A food allergy is an abnormal immune system response to a protein found in a specific food. Once a person develops a food allergy, an allergic reaction happens each time the food is eaten.
Many foods can cause allergic reactions. The most common are eggs, fish, milk, mustard, peanuts, sesame seeds, soy, sulfates, tree nuts and wheat.
For some people, eating even a tiny amount of the offending food can cause a reaction. While these reactions are often minor, in some cases they can cause serious illness or death.
For more information on the ten most common food allergens, visit the Health Canada website or call 1-800-465-7735.
Food allergy reactions vary from person-to-person and can affect one or many body systems. Common symptoms include:
Anaphylactic (ana-fil-ac-tic) shock is the most severe food allergy reaction. It can happen within minutes after eating a specific food. Without immediate medical help, it can cause death. For more information about anaphylaxis visit Food Allergy Canada.
Food intolerance is more common than food allergy. The immune system does not cause the symptoms of food intolerance; however, the symptoms may feel like those of a food allergy.
Example: people with lactose intolerance are unable to digest the sugar in milk, while someone with a milk allergy reacts to cow's milk protein.
People with food intolerance can sometimes eat small amounts of the offending food, while a person with a food allergy must never eat it.
Example: someone with lactose intolerance may be able to eat some cheese, yogurt, and cow's milk, but a person with a milk allergy must avoid all sources of milk protein.
Many babies develop food allergies in the first year of life. No one is sure if it is possible to prevent babies from getting food allergies. Studies say:
Enjoy a variety of healthy foods. There is no strong research that suggests avoiding certain foods during pregnancy or breastfeeding will decrease your baby's risk of food allergies.

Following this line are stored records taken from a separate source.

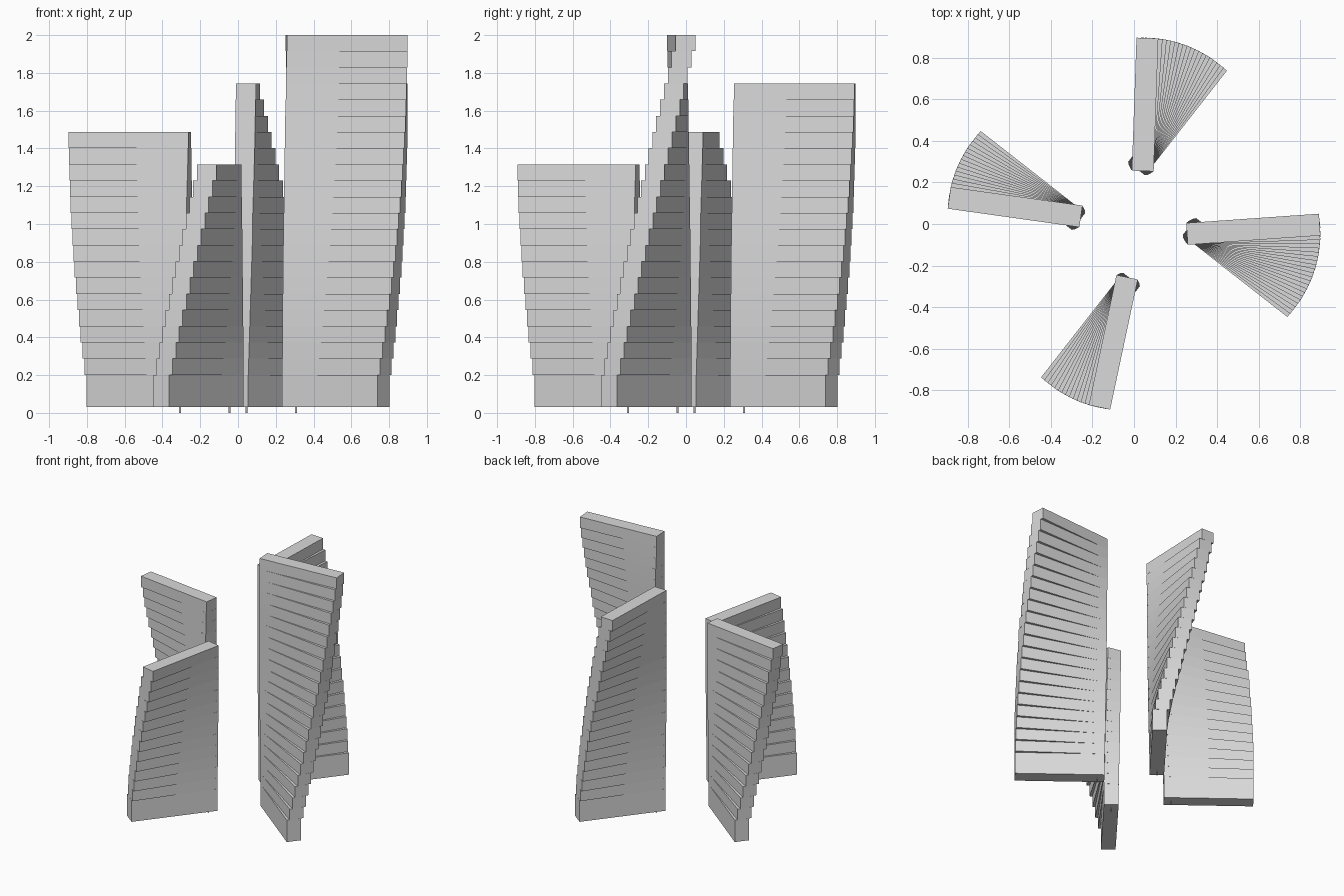
import bpy
from math import radians
from mathutils import Matrix

cube = bpy.data.objects.get("Cube")
if cube:
    bpy.data.objects.remove(cube, do_unlink=True)

grey = bpy.data.materials.new("light_grey")
grey.use_nodes = True
grey.diffuse_color = (0.7, 0.7, 0.7, 1)
grey.node_tree.nodes["Principled BSDF"].inputs["Base Color"].default_value = (0.7, 0.7, 0.7, 1)

PIVOT = Matrix.Translation((0.307, -0.044, 0))
INNER, OUTER, THICK = -0.052, 0.588, 0.105   # slab reach either side of its pivot
BASE_Z, STEP = 0.03, 0.0857                  # ground gap and storey height
START, TWIST = -38, 2                        # degrees


def finish(obj, name, matrix):
    obj.name = name
    obj.matrix_world = matrix
    obj.data.materials.append(grey)


def slab(name, quarter, angle, z0, z1):
    """Box turned about the tower pivot."""
    bpy.ops.mesh.primitive_cube_add(size=1)
    place = Matrix.Translation(((INNER + OUTER) / 2, 0, (z0 + z1) / 2))
    size = Matrix.Diagonal((OUTER - INNER, THICK, z1 - z0, 1))
    finish(bpy.context.object, name,
           quarter @ PIVOT @ Matrix.Rotation(radians(angle), 4, "Z") @ place @ size)


# Four twisting towers, alike but for their number of storeys
towers = {"left": (0, 22), "back": (90, 19), "right": (180, 16), "front": (270, 14)}
for side, (turn, storeys) in towers.items():
    quarter = Matrix.Rotation(radians(turn), 4, "Z")
    for i in range(storeys):
        top = BASE_Z + (i + 2) * STEP
        # the ground storey is twice as tall
        bottom = top - STEP if i else BASE_Z
        slab(f"{side}_tower_slab_{i + 1}", quarter, START + TWIST * i, bottom, top)
    # thin axle that lifts the tower off the ground
    bpy.ops.mesh.primitive_cylinder_add(vertices=12, radius=0.005, depth=0.1)
    finish(bpy.context.object, f"{side}_tower_axle",
           quarter @ PIVOT @ Matrix.Translation((0, 0, 0.05)))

Breastfeed for the first 6 months of life. Breast milk is the best food for babies and may lower their risk of food allergies. Breast milk is all the food babies need until they are 6 months old. Breastfeeding should continue until babies are 2 years or older.

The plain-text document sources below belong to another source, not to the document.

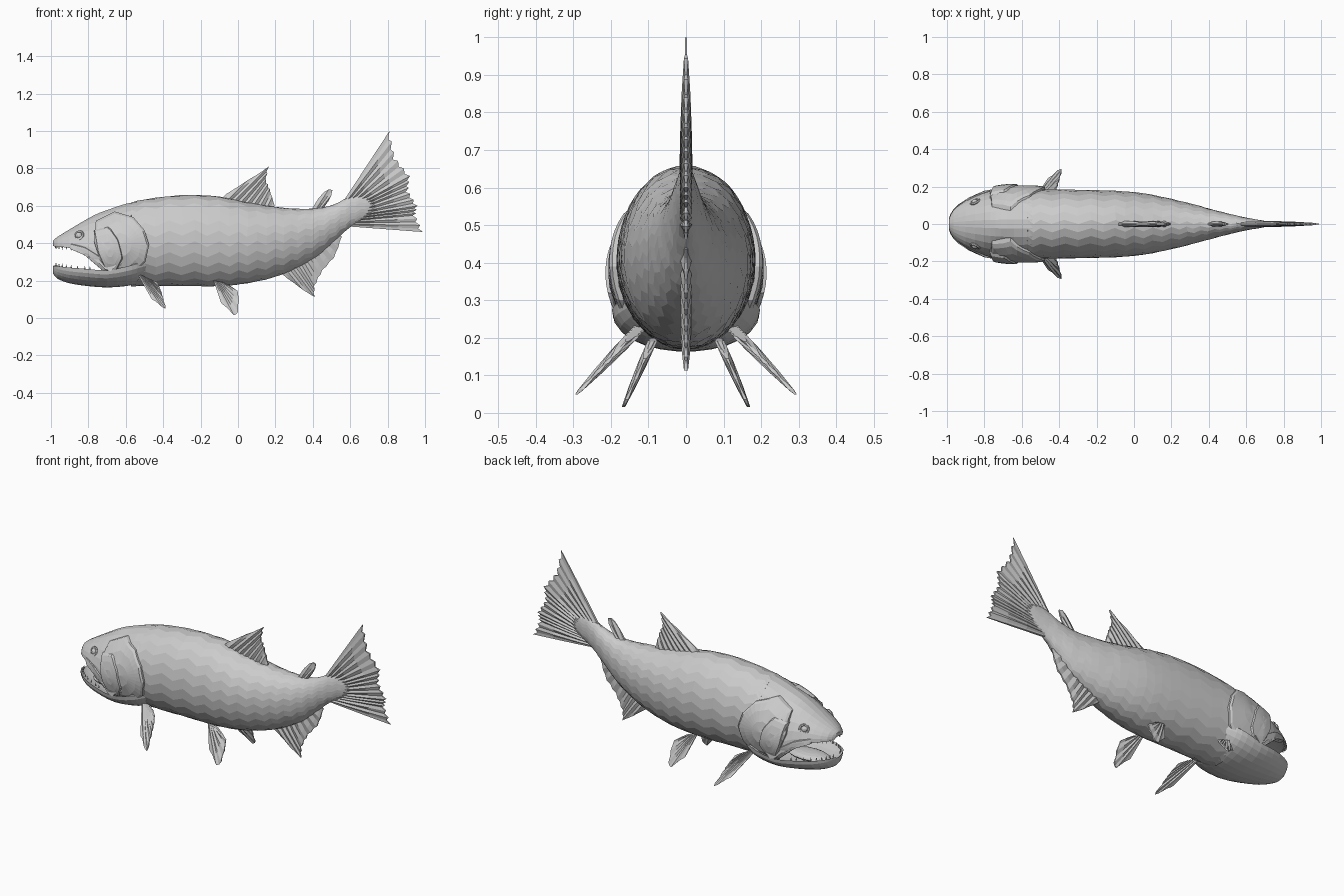
import bpy, bmesh, math, random
from mathutils import Vector

if "Cube" in bpy.data.objects:
    bpy.data.objects.remove(bpy.data.objects["Cube"])

random.seed(4)

# Cross-sections: x, bottom z, widest z, top z, half width
HULL = [(-.99, .24, .33, .41, .03), (-.9, .19, .34, .475, .125), (-.8, .17, .35, .535, .168),
        (-.7, .165, .36, .58, .186), (-.6, .167, .38, .61, .19), (-.5, .172, .40, .635, .186),
        (-.3, .17, .41, .658, .184), (-.1, .17, .41, .65, .178), (.05, .185, .41, .62, .165),
        (.2, .22, .42, .595, .135), (.32, .27, .435, .585, .105), (.43, .335, .47, .588, .075),
        (.52, .415, .52, .61, .052), (.6, .485, .56, .65, .034), (.68, .53, .59, .66, .02),
        (.74, .57, .6, .63, .008)]
UPPER = [(-.988, .392, .385, .415, .03), (-.965, .395, .38, .435, .075), (-.9, .40, .375, .475, .125),
         (-.8, .40, .335, .535, .17), (-.74, .37, .29, .565, .186), (-.68, .31, .25, .587, .194),
         (-.6, .18, .35, .613, .197), (-.52, .18, .39, .628, .186)]
LOWER = [(-.99, .24, .28, .27, .03), (-.965, .21, .278, .25, .08), (-.9, .185, .27, .225, .13),
         (-.8, .17, .262, .21, .17), (-.7, .163, .255, .215, .19), (-.6, .17, .275, .26, .197),
         (-.54, .185, .29, .32, .185), (-.49, .215, .30, .34, .16)]


def finish(name, bm):
    bmesh.ops.recalc_face_normals(bm, faces=bm.faces[:])
    me = bpy.data.meshes.new(name)
    bm.to_mesh(me)
    bm.free()
    ob = bpy.data.objects.new(name, me)
    bpy.context.collection.objects.link(ob)
    return ob


def dense(rows, k):
    out = []
    for i in range(len(rows) - 1):
        a, b = rows[max(i - 1, 0)], rows[i]
        c, d = rows[i + 1], rows[min(i + 2, len(rows) - 1)]
        for s in range(k):
            t = s / k
            out.append([.5 * (2 * q + (r - p) * t + (2 * p - 5 * q + 4 * r - u) * t * t
                        + (3 * q - p - 3 * r + u) * t ** 3) for p, q, r, u in zip(a, b, c, d)])
    return out + [list(rows[-1])]


def loft(name, rows, n=26, jitter=.0):
    bm = bmesh.new()
    rings = []
    for k, (x, zb, zm, zt, w) in enumerate(rows):
        ring = []
        for i in range(n):
            a = math.tau * (i + .5 * (k % 2) * (jitter > 0)) / n
            s = math.sin(a)
            z = zm + (zt - zm) * s if s >= 0 else zm + (zm - zb) * s
            j = random.uniform(-jitter, jitter)
            ring.append(bm.verts.new((x + j, max(w, .004) * math.cos(a), z + j * .3)))
        rings.append(ring)
    for p, q in zip(rings, rings[1:]):
        for i in range(n):
            bm.faces.new((p[i], p[(i + 1) % n], q[(i + 1) % n], q[i]))
    bm.faces.new(rings[0])
    bm.faces.new(rings[-1])
    return finish(name, bm)


def side_y(x, z, rows=HULL):
    for a, b in zip(rows, rows[1:]):
        if a[0] <= x <= b[0]:
            t = (x - a[0]) / (b[0] - a[0])
            _, zb, zm, zt, w = [p + (q - p) * t for p, q in zip(a, b)]
            h = (z - zm) / ((zt - zm) if z > zm else (zm - zb))
            return w * math.sqrt(max(0, 1 - h * h))
    return 0


def along(pts, t):
    f = t * (len(pts) - 1)
    i = min(int(f), len(pts) - 2)
    return Vector(pts[i]).lerp(Vector(pts[i + 1]), f - i)


# Ribbed fin: rays run from a root line to a tip line, both in x, z
def fin(name, root, tip, n, th, lean=None, side=1, jag=.05):
    bm = bmesh.new()
    grid = []
    for i in range(n + 1):
        r, e = along(root, i / n), along(tip, i / n)
        e = r.lerp(e, 1 - jag * (i % 2))
        row = []
        for t, k in ((0, 1), (.35, 1), (.7, .75), (1, .35)):
            p = r.lerp(e, t)
            y = lean[0] + lean[1] * (lean[2] - p.y) if lean else 0
            d = th * k * (.5 if i % 2 else 1) * (.4 if i in (0, n) else 1)
            row.append([bm.verts.new((p.x, side * (y + s * d), p.y)) for s in (1, -1)])
        grid.append(row)
    for p, q in zip(grid, grid[1:]):
        for j in range(3):
            for s in (0, 1):
                bm.faces.new((p[j][s], p[j + 1][s], q[j + 1][s], q[j][s]))
        for j in (0, 3):
            bm.faces.new((p[j][0], p[j][1], q[j][1], q[j][0]))
    for row in (grid[0], grid[-1]):
        for j in range(3):
            bm.faces.new((row[j][0], row[j + 1][0], row[j + 1][1], row[j][1]))
    return finish(name, bm)


# Curved plate that follows the side of the head
def plate(name, outline, off, side):
    bm = bmesh.new()
    loop = [along(outline + outline[:1], i / 30) for i in range(30)]
    c = sum(loop, Vector((0, 0))) / len(loop)
    rings = []
    for f, o in ((.35, off), (.7, off), (.93, off), (1, off * .6), (1, -.025)):
        ring = []
        for v in loop:
            p = c.lerp(v, f)
            ring.append(bm.verts.new((p.x, side * (side_y(p.x, p.y) + o), p.y)))
        rings.append(ring)
    mid = bm.verts.new((c.x, side * (side_y(c.x, c.y) + off), c.y))
    m = len(loop)
    for i in range(m):
        bm.faces.new((mid, rings[0][i], rings[0][(i + 1) % m]))
        for p, q in zip(rings, rings[1:]):
            bm.faces.new((p[i], p[(i + 1) % m], q[(i + 1) % m], q[i]))
    return finish(name, bm)


# Body and jaws
loft("body", [r for r in dense(HULL, 3) if r[0] > -.6], 26, .004)
loft("upper_head", dense(UPPER, 2))
loft("lower_jaw", dense(LOWER, 2))
bpy.ops.mesh.primitive_uv_sphere_add(segments=14, ring_count=8, location=(-.8, 0, .235))
bpy.context.object.name = "tongue"
bpy.context.object.scale = (.13, .07, .022)

# Fins on the centre line
fin("tail_fin", [(.56, .62), (.63, .60), (.64, .55), (.59, .49)],
    [(.81, 1.0), (.84, .86), (.92, .76), (.91, .68), (.96, .6), (.95, .55), (.99, .46)], 30, .016)
fin("dorsal_fin", [(-.1, .63), (.04, .60), (.19, .58)],
    [(-.06, .665), (.165, .81), (.15, .74), (.17, .69), (.195, .605)], 16, .017)
fin("anal_fin", [(.22, .25), (.36, .32), (.52, .45)],
    [(.26, .215), (.41, .105), (.41, .17), (.45, .25), (.52, .33), (.555, .435)], 18, .015)
fin("adipose_fin", [(.39, .575), (.46, .58)],
    [(.43, .64), (.475, .69), (.505, .685), (.495, .64), (.46, .595)], 6, .014, jag=0)

GILL = [(-.76, .52), (-.66, .57), (-.56, .54), (-.5, .47), (-.475, .39), (-.495, .3),
        (-.57, .22), (-.68, .225), (-.735, .3), (-.77, .41)]
CHEEK = [(-.77, .47), (-.69, .49), (-.64, .42), (-.615, .32), (-.65, .25), (-.71, .26), (-.75, .35)]
LIP = [(-.9, .40), (-.82, .38), (-.74, .33), (-.675, .255), (-.69, .225), (-.76, .285), (-.83, .345), (-.9, .37)]
for s, tag in ((-1, "right"), (1, "left")):
    # Paired fins
    fin(tag + "_pectoral_fin", [(-.54, .24), (-.45, .2)],
        [(-.46, .1), (-.38, .04), (-.4, .11), (-.41, .145), (-.43, .19)], 12, .02, (.12, .95, .23), s)
    fin(tag + "_pelvic_fin", [(-.13, .2), (-.07, .19)],
        [(-.09, .08), (-.005, .0), (.005, .06), (.005, .14), (-.03, .165)], 10, .013, (.09, .44, .19), s)
    # Head plates
    plate(tag + "_gill_cover", GILL, .018, s)
    plate(tag + "_cheek_plate", CHEEK, .026, s)
    plate(tag + "_upper_lip", LIP, .01, s)
    # Eye with raised rim, nostril
    for name, x, z, r in (("eye", -.85, .44, .024), ("nostril", -.925, .425, .01)):
        y = s * (side_y(x, z) + .002)
        bpy.ops.mesh.primitive_torus_add(major_radius=r, minor_radius=r * .28, major_segments=14,
            minor_segments=6, location=(x, y, z), rotation=(math.radians(-s * 70), 0, math.radians(s * 25)))
        bpy.context.object.name = f"{tag}_{name}_rim"
        if name == "eye":
            bpy.ops.mesh.primitive_uv_sphere_add(segments=12, ring_count=8, radius=r * .8,
                                                 location=(x, y - s * .006, z))
            bpy.context.object.name = tag + "_eye"
    # Teeth along both jaws
    for jaw, rows, d in (("upper", UPPER, -1), ("lower", LOWER, 1)):
        for i, (x, zb, zm, zt, w) in enumerate(dense(rows[:4], 3)[1:]):
            bpy.ops.mesh.primitive_cone_add(vertices=5, radius1=.005, depth=.018,
                location=(x + .008, s * (w - .012), zm + d * .006), rotation=(0 if d > 0 else math.pi, 0, 0))
            bpy.context.object.name = f"{tag}_{jaw}_tooth_{i}"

Wait until baby is 6 months of age to introduce solid food. Research does not show that delaying foods like peanut butter, fish and eggs past 6 months prevents food allergies.
Talk with your doctor or health care provider who can send you for tests. Do not diagnose it yourself. Symptoms of a food allergy and food intolerance can be so similar that one can be confused for the other. If you assume you have a food allergy, you may cut foods from your diet without need.
Allergic reactions to food can be avoided, but the only treatment is totally removing the specific food from your diet.
Here are a few tips to get you started:
It is a good idea to wear a Medic Alert identification which has information about your allergies in case of emergency.
Food allergies are most common in young children and are often outgrown by 7 years of age. It is common for infants and toddlers to outgrow allergies to milk, egg, wheat and soy. However, allergies to peanuts, nuts, shellfish and fish are less likely to be outgrown. In some cases, symptoms become more severe every time the person is exposed to the allergen. Food allergies developed after age 3 years are less likely to be outgrown. Adult allergies are permanent. About 3.5% of adults around the world have food allergies, and 30% of these adults developed the allergy as children.
For more information on food allergies call the Registered Dietitians at 519-383-8331 or toll free at 1-800-667-1839.